Yes, people. Vanity sizing is killing us all because apparently there are fat people among us who don't realize how truly fat they are (hint: there are not a single fat woman in the Western world who doesn't know she is fat. We remind them daily.)

Then there is an issue of morality, again. You see, Zara is a business, and their sizing is not a moral choice but a business one: do they need to extend their sizes (which, by the way, is different than vanity sizing -- they can keep the existing sizing scheme but simply carry additional larger sizes) to accommodate customers who would be happy to give them money if they could find clothes that fit? Many commenters don't think so. They approach it as a moral issue (you don't deserve these clothes!):

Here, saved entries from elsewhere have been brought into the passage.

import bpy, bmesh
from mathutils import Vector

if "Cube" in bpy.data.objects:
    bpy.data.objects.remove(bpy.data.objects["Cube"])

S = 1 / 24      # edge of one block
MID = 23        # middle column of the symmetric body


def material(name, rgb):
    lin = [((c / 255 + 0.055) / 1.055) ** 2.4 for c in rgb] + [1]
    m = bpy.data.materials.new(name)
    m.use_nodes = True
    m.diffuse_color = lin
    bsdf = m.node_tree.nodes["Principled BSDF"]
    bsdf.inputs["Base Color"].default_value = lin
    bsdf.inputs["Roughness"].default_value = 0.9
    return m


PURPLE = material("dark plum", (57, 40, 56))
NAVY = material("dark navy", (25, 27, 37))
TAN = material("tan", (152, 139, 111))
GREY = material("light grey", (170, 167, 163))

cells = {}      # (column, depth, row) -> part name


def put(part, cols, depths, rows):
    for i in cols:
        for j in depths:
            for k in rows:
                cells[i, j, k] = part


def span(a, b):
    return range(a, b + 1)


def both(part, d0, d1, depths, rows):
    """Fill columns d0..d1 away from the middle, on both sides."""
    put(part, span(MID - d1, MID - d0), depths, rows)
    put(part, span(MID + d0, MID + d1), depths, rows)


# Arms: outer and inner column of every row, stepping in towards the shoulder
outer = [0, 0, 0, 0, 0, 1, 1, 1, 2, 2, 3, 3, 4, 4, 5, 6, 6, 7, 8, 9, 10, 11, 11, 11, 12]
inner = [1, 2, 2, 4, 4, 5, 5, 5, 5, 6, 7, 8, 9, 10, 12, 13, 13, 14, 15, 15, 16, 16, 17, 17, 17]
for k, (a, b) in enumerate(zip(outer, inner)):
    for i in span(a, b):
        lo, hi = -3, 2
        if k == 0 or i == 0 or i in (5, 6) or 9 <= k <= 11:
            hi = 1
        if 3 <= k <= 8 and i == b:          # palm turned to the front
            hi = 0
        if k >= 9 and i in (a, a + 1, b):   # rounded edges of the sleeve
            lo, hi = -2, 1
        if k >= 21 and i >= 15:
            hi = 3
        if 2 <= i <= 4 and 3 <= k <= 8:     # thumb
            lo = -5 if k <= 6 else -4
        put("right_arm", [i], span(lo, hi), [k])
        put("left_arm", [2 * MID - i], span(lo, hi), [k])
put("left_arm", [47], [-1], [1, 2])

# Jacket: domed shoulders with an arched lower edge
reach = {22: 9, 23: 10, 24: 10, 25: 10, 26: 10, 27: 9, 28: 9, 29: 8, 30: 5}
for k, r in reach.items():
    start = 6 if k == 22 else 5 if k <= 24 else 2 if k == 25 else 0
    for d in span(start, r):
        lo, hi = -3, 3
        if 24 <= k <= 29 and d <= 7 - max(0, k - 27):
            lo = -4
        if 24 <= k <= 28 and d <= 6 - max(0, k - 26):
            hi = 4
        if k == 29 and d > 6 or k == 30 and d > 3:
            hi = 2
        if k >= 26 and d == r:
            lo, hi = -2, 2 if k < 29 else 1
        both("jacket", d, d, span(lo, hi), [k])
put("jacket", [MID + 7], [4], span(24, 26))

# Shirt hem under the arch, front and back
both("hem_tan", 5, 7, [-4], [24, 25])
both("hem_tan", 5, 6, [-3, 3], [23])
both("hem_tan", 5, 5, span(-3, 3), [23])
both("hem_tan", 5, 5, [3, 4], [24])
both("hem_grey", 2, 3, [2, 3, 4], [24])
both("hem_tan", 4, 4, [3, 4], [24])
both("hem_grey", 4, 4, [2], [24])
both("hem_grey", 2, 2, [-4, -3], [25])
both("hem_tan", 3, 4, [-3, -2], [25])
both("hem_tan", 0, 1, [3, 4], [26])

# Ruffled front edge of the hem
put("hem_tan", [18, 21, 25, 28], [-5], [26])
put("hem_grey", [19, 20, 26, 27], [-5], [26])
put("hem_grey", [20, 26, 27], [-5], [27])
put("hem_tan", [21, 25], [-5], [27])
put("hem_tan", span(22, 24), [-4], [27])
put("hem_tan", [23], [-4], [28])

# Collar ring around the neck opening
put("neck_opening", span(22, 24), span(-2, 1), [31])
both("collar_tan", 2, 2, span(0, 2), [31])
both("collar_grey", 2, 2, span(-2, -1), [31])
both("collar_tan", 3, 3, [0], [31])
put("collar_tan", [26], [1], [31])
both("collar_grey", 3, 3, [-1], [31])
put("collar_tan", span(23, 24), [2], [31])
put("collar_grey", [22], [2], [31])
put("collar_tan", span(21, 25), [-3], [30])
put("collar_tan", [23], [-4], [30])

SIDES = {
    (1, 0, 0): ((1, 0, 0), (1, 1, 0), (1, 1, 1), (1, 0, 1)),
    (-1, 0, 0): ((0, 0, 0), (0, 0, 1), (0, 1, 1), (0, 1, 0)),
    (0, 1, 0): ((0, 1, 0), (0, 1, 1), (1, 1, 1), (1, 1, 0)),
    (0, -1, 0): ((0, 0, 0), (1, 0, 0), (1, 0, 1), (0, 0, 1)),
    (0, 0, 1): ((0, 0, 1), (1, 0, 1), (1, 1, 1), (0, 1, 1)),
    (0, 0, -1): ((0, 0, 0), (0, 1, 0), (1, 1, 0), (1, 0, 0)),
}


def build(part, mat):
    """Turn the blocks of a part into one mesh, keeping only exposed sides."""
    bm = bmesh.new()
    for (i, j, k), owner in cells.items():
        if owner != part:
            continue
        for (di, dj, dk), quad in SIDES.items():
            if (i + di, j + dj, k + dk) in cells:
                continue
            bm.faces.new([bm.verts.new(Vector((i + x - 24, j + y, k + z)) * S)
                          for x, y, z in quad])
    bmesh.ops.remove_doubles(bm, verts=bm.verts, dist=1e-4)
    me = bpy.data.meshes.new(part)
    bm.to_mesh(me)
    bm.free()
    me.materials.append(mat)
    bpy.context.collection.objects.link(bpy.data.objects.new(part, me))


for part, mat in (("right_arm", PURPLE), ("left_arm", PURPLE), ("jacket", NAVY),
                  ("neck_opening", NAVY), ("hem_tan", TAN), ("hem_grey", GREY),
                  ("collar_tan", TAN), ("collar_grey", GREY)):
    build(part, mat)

"Americans need to lose weight...period! I am 5'7" and weigh 115. I am a zero in vanity sizes at stores like Banana Republic, or Old Navy. At Zara and H&M, I am a 4! If these stores change their sizing, they will need to make xxxs to accommodate the leaner individuals, such as myself! I say, keep the sizing chart as it is Zara! If fat Americans don't like it, tell them to eat a salad:)"

Zara should apparently just fail financially to make a point. Not to mention, that I wonder if people who are sized out of Zara are truly the ones who are seriously overweight. Most people who shop at plus-size stores are unlikely to set foot in Zara and such retailers (and if they did, they would likely be hustled out of the doors by salespeople.) But that of course is besides the point; I do find it interesting however that to many people accommodating larger sizes seems to mean discontinuing the smaller ones, which of course it doesn't have to, not to mention catering to the rampant self-indulgence.

So on balance, it seems to me that complaints about vanity sizing are just a form of concern-trolling (but how will fat people know they're fat? This ignorance might kill them!!!) Because really, everyone deserves flattering and well-made clothes that make them happy. The manufacturers are of course free to define their customer base; they are free to shoot themselves in a foot if they are so inclined. But let's not pretend that their decisions are at any point driven by morality -- even when they should be, like when they use our anxiety to sell us crap.